I’m always a bit peeved when airlines start boarding earlier than the published boarding time. Ultimately carry-on space comes at a premium, and when they start boarding super early, it means you have to show up at the gate even earlier to make sure you have space for your bag. Which is sort of frustrating, since time spent sitting on the plane before takeoff is often “wasted” time.
I saw a bit of an extreme example today, which I just have to share. I was flying from Chicago to Tampa this afternoon, and in the Admirals Club I asked if the flight was oversold and they might need volunteers. I haven’t bumped in years, and it sounded sort of exhilarating to do it again. She said the flight was indeed oversold, so I headed to the gate about 1hr10min before departure to add myself to the list, which is super early.

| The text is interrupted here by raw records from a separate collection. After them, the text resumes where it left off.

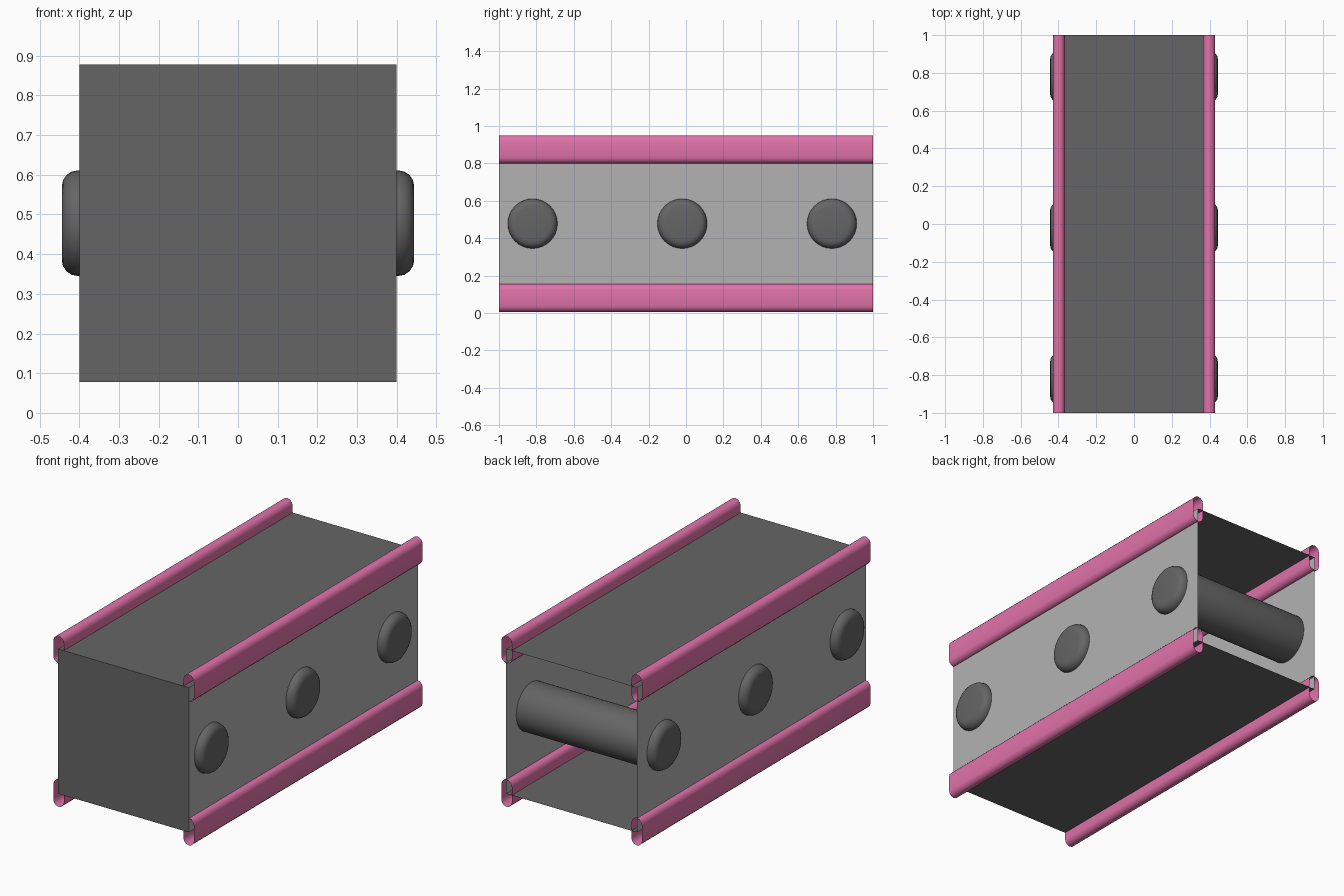
import bpy, bmesh, math
from mathutils import Matrix

if "Cube" in bpy.data.objects:
    bpy.data.objects.remove(bpy.data.objects["Cube"])


def material(name, rgb):
    m = bpy.data.materials.new(name)
    m.diffuse_color = (*rgb, 1)
    m.use_nodes = True
    m.node_tree.nodes["Principled BSDF"].inputs["Base Color"].default_value = m.diffuse_color
    return m


pink = material("pink", (0.75, 0.17, 0.40))
dark = material("dark_grey", (0.13, 0.13, 0.13))
light = material("light_grey", (0.45, 0.45, 0.45))


def add_object(name, bm, mats, smooth=False):
    mesh = bpy.data.meshes.new(name)
    bm.to_mesh(mesh)
    bm.free()
    for m in mats:
        mesh.materials.append(m)
    obj = bpy.data.objects.new(name, mesh)
    bpy.context.collection.objects.link(obj)
    if smooth:
        bpy.ops.object.select_all(action='DESELECT')
        obj.select_set(True)
        bpy.context.view_layer.objects.active = obj
        bpy.ops.object.shade_smooth_by_angle(angle=math.radians(40))
    return obj


HALF_X, HALF_Z, MID_Z = 0.4, 0.4, 0.478

# Thin-walled trough: light side walls, dark top, floor and front, open back
bm = bmesh.new()
bmesh.ops.create_cube(bm, size=1, matrix=Matrix.Translation((0, 0, MID_Z))
                      @ Matrix.Diagonal((2 * HALF_X, 2, 2 * HALF_Z, 1)))
bm.normal_update()
back = [f for f in bm.faces if f.normal.y > 0.9]
bmesh.ops.delete(bm, geom=back, context='FACES')
for f in bm.faces:
    f.material_index = 1 if abs(f.normal.x) > 0.9 else 0
add_object("box_shell", bm, [dark, light])


# Open-ended rounded tube sleeves along the four long edges
def rail(name, cx, cz, r=0.032, half_h=0.075, n=6):
    profile = []
    for side in (1, -1):
        for i in range(n + 1):
            a = math.pi * i / n
            profile.append((cx + side * r * math.cos(a),
                            cz + side * (half_h - r + r * math.sin(a))))
    bm = bmesh.new()
    front, rear = [[bm.verts.new((x, y, z)) for x, z in profile] for y in (-1, 1)]
    for i in range(len(profile)):
        j = (i + 1) % len(profile)
        bm.faces.new((front[i], front[j], rear[j], rear[i]))
    bmesh.ops.recalc_face_normals(bm, faces=bm.faces)
    add_object(name, bm, [pink], True)


for sx, side in ((-1, "left"), (1, "right")):
    for sz, level in ((-1, "lower"), (1, "upper")):
        rail(f"{level}_{side}_rail", sx * 0.398, MID_Z + sz * (HALF_Z - 0.003))

# Cross pins running through both side walls, with rounded ends
for i, y in enumerate((-0.82, -0.02, 0.78)):
    bm = bmesh.new()
    bmesh.ops.create_cone(bm, cap_ends=True, segments=32, radius1=0.133,
                          radius2=0.133, depth=0.888,
                          matrix=Matrix.Translation((0, y, MID_Z))
                          @ Matrix.Rotation(math.pi / 2, 4, 'Y'))
    rims = [e for e in bm.edges
            if abs(e.verts[0].co.x - e.verts[1].co.x) < 0.01]
    bmesh.ops.bevel(bm, geom=rims, offset=0.04, segments=4, profile=0.5,
                    affect='EDGES')
    add_object(f"cross_pin_{i + 1}", bm, [dark], True)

The gate agent there was friendly and protected me on the later flight. She explained I’d be offered a $300 travel voucher, or if they need more volunteers, I’d be offered whatever the highest offer is. I stood near the podium, so it would be easy for her to “process” me if/when it was time.
I then heard her say to the other gate agent “the crew wants to get out of here early today, they want us to board at 12:30PM.” That’s 50 minutes before departure… for a 737!
I must be missing something. It’s great the crew wants to leave early, but unfortunately the airline has published policies as to when flights leave, and all the passengers need to be there for that to happen. So it’s great if 95% of the people are on the plane 35 minutes before departure, but that doesn’t mean the flight can push back.
Sure enough they started boarding 50 minutes before departure. Within 15 minutes the plane was mostly boarded.
35 minutes before the scheduled departure time they made the final boarding call. That’s right, they made the final boarding call five minutes before boarding was even supposed to start.
Sure enough, they continued to make “final boarding calls” every five minutes.
There were some other people who had volunteered to bump, and one by one she called them up and told them they wouldn’t be needed.
18 minutes before scheduled departure she called me up and said “thanks, but we’re ready to close the door and won’t need you, so go ahead and board.” As I boarded, a supervisor was in the gate area and said “we can’t close the door more than 10 minutes out if we’re still missing people.”
In the end, the flight left at 1:27PM, which was actually seven minutes late, and about an hour after boarding started.
So I’m a bit puzzled. I don’t at all mind I didn’t get the bump. That’s by no means a “right,” and it means I’ll get to see my family earlier.
That doesn’t stop me from speculating about the motive on the part of the employees involved, though:
- The stated motive was that the crew wanted to leave early. Do the flight attendants and pilots not understand that the airline publishes a schedule, and they can’t leave early just because they feel like it? And in the case of a full flight, did the gate agents really think every last passenger would be aboard way early?
- Or was the real motive perhaps to cause people to misconnect rather than having to bump people? The gate agent wanted to close the door ~18 minutes before departure with passengers still missing.
This isn’t at all a big deal for me specifically — the gate agents were nice, and even though I was the last to board, there was still room for my carry-on. That being said, I can’t follow the logic of boarding 50 minutes early because the crew is in the mood to leave early. What am I missing?